JAILED: Kyogle mother and son sentenced over ice dealing
A KYOGLE mother and son have been jailed for two years and 18 months respectively for their involvement in wholesale "bulk buys" of the drug ice to fund their out of control addiction.
The Lismore District Court heard that Nicola New, 44, and son Richard John Matthews, 23, had substantially rehabilitated the destructive habit and shown genuine remorse since their arrest last year, but their good intentions weren't sufficient to spare them jail time.
Judge Laura Wells said the co-offenders were involved in a "considerable supply activity of this drug which wreaks a great deal of havoc on people in the community... particularly rural communities".
She said the court had to deal with crimes of "violence, sexual assault, and other drug offences" on a regular basis because of ice addiction.
"These two offenders have contributed to that problem in society," she said. "The only appropriate sentence is of imprisonment."
New, Matthews, and Matthews' father and New's former partner Thomas John Kedwell, also known as John Matthews, were involved in arranging wholesale purchases of mainly between 14-28g of the drug on several occasions between May and August last year from Queensland.
During sentencing submissions yesterday both offenders told the court they bought the drug for personal use, but they also sold to others to fund their own habit.
The bulk buys were pre-arranged and negotiated with all parties involved but it was Kedwell who was the "prime mover" in the enterprise assisted by New and Matthews who provided transport and cash on occasions.
Police raided their Roseberry properties north of Kyogle on September 2 last year after five months of surveillance and they were charged with supplying an indictable quantity of the drug.
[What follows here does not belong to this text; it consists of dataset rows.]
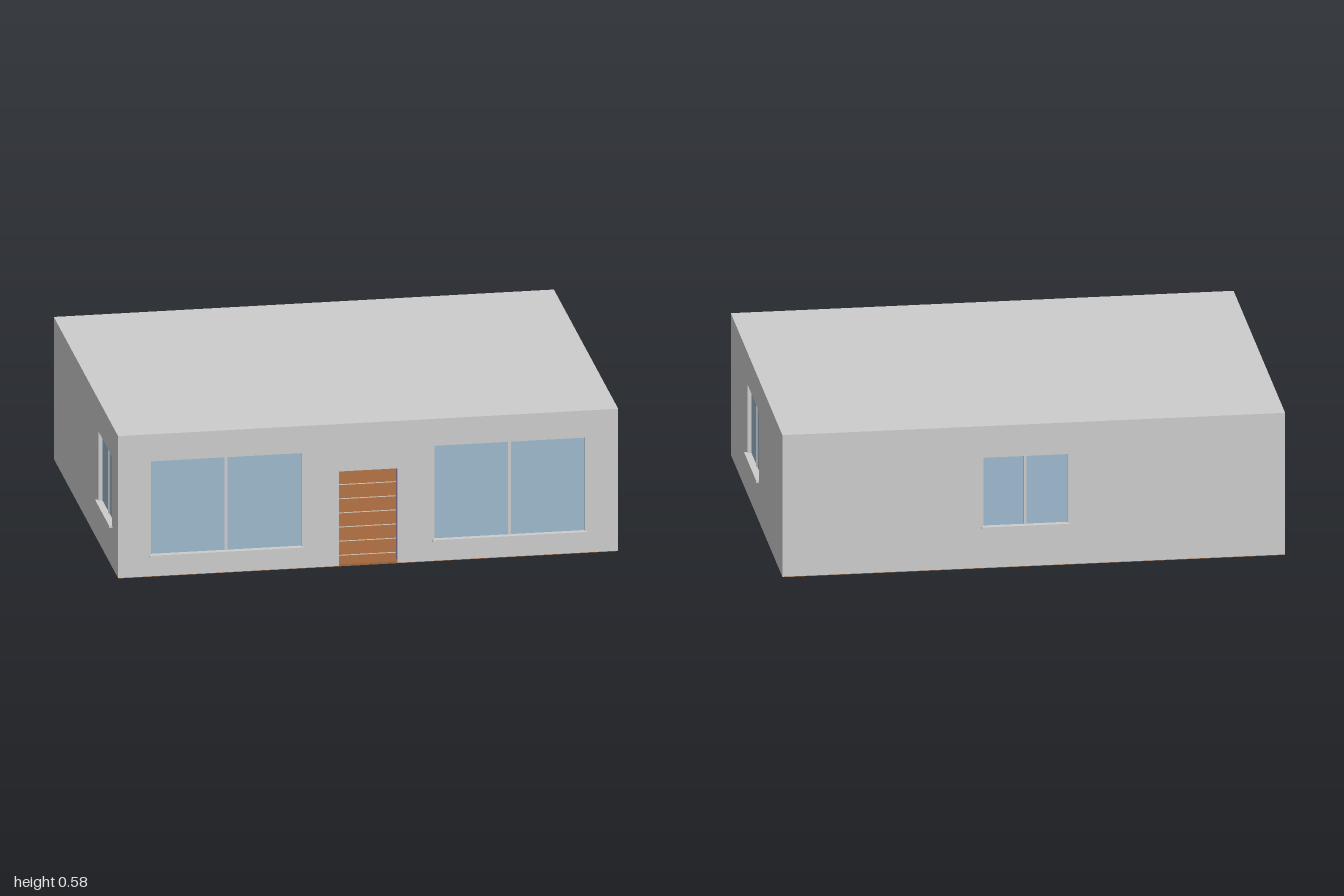
import * as THREE from 'three';

const mat = (name, color, side = THREE.FrontSide) => {
  const m = new THREE.MeshStandardMaterial({ color, side });
  m.name = name;
  return m;
};
const W = 1.976, D = 1.478, H = 0.585;   // outer size of the house
const T = 0.022, LINING = 0.003;         // wall and inner lining thickness
const ROOF = 0.02, BASE = 0.002;

export function createModel() {
  const wallGray = mat('wallGray', 0xcccccc);
  const glassBlue = mat('glassBlue', 0x9db9cd);
  const purple = mat('interiorPurple', 0x9058a6);
  const wood = mat('floorWood', 0xa2673c);
  const seam = mat('floorSeam', 0xcdbfb0);

  const house = new THREE.Group();
  house.name = 'house';

  const box = (parent, name, material, size, pos) => {
    const mesh = new THREE.Mesh(new THREE.BoxGeometry(...size), material);
    mesh.position.set(...pos);
    mesh.name = name;
    parent.add(mesh);
  };

  // Wall outline with an optional doorway notch and window holes
  const wallShape = (length, windows, door) => {
    const h = length / 2, top = H - ROOF;
    const pts = [[-h, BASE]];
    if (door) pts.push([-door.w / 2, BASE], [-door.w / 2, door.top], [door.w / 2, door.top], [door.w / 2, BASE]);
    pts.push([h, BASE], [h, top], [-h, top]);
    const shape = new THREE.Shape(pts.map(p => new THREE.Vector2(...p)));
    for (const { x, w, y0, y1 } of windows) {
      shape.holes.push(new THREE.Path([[x - w / 2, y0], [x - w / 2, y1], [x + w / 2, y1], [x + w / 2, y0]]
        .map(p => new THREE.Vector2(...p))));
    }
    return shape;
  };

  // One wall with its lining, glass, mullions and sills; local +z faces outward
  const addWall = (name, length, dist, turn, windows, door) => {
    const wall = new THREE.Group();
    wall.name = name;
    const shape = wallShape(length, windows, door);
    const layer = (part, material, depth, z) => {
      const mesh = new THREE.Mesh(new THREE.ExtrudeGeometry(shape, { depth, bevelEnabled: false }), material);
      mesh.position.z = z;
      mesh.name = part;
      wall.add(mesh);
    };
    layer('outerWall', wallGray, T, dist - T);
    layer('innerLining', purple, LINING, dist - T - LINING);
    for (const { x, w, y0, y1 } of windows) {
      const y = (y0 + y1) / 2, h = y1 - y0;
      box(wall, 'windowGlass', glassBlue, [w, h, 0.004], [x, y, dist - 0.018]);
      box(wall, 'windowMullion', wallGray, [0.011, h, 0.012], [x, y, dist - 0.018]);
      box(wall, 'windowSill', wallGray, [w + 0.016, 0.009, 0.012], [x, y0 - 0.0035, dist + 0.006]);
      box(wall, 'innerSill', wallGray, [w + 0.016, 0.02, 0.012], [x, y0 - 0.01, dist - T - 0.008]);
    }
    wall.rotation.y = turn;
    house.add(wall);
  };

  const large = x => ({ x, w: 0.595, y0: 0.089, y1: 0.474 });
  const small = (x, w = 0.33) => ({ x, w, y0: 0.171, y1: 0.455 });
  const sideLength = D - 2 * T;
  addWall('frontWall', W, D / 2, 0, [large(-0.56), large(0.56)], { w: 0.23, top: 0.39 });
  addWall('backWall', W, D / 2, Math.PI, [small(-0.032)]);
  addWall('leftWall', sideLength, W / 2, Math.PI / 2, [small(-0.1)]);
  addWall('rightWall', sideLength, W / 2, -Math.PI / 2, [small(0.442, 0.31)]);

  // Flat roof and wooden floor
  box(house, 'roof', wallGray, [W, ROOF, D], [0, H - ROOF / 2, 0]);
  box(house, 'floor', wood, [W - 0.002, 0.008, D - 0.002], [0, 0.004, 0]);

  // Seams between the floor boards
  for (let z = 0.63; z > -0.7; z -= 0.17) {
    box(house, 'floorSeam', seam, [W - 0.06, 0.001, 0.008], [0, 0.0085, z]);
  }
  return house;
}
In sentencing on Wednesday, Judge Wells said the trio "assisted not to only themselves but other drug uses to obtain these drugs at a reduced rate".
"The role generally they engaged in could be described as facilitators of supply... a step or two up from those user dealers at street level or the bottom of the chain."
She said their enterprise was "not particularly sophisticated" but they were "relatively organised and consistent" with their purchases over the five month period.
"It is estimated that the dollar value of the amount brought into the state they had in their possession came to about $55,000... that is for the three of them."
Giving evidence on Tuesday, Matthews estimated that about half of of that was for personal use; New was unclear.
Judge Wells said the pair had made "considerable proactive efforts" to rehabilitate themselves of their "longstanding" drug problems since their arrest, noted many drug offenders did not take that level of responsibility or commitment to turn away from the drug lifestyle.
In her opinion, both had "better than average prospects of rehabilitation".
Matthews was in a stable relationship and had a new child of his own to support, as well as two step children. By all accounts the relationship had a "very positive effect upon him" as well as his engagement in employment and the community.
New, a mother of two teens and a dependent husband, had a "forced detoxification" in custody last year which helped her remain free of drugs since.
She had shown "insight into her offending" and identified her drug use and mental health as contributing factors, Judge Wells noted.
"That is a great credit to them and I also note they are inspired by the need to care for their children in relation to the efforts they have made," she said.
However, she said: "The court in relation to serious offences such as the offence each of them faces must pay due regard to ensure they are punished and the penalties deter not only them but other people."
New was sentenced to a non-parole period of two years in jail.
The court was more lenient with Matthews who had been exposed to a background where these sorts of activities are normalised" and faced the "pressure of loyalty to both his parents in this enterprise".
He was sentenced to a non-parole period of 18 months' jail.
It was a sad day for their family members, several who wept openly as Judge Laura Wells delivered her sentences.
New will be eligible for parole on August 27, 2019 taking into account time served.
Matthews will be eligible for release on March 4, 2019.
Kedwell faces sentencing in the Lismore District Court on February 23 next year.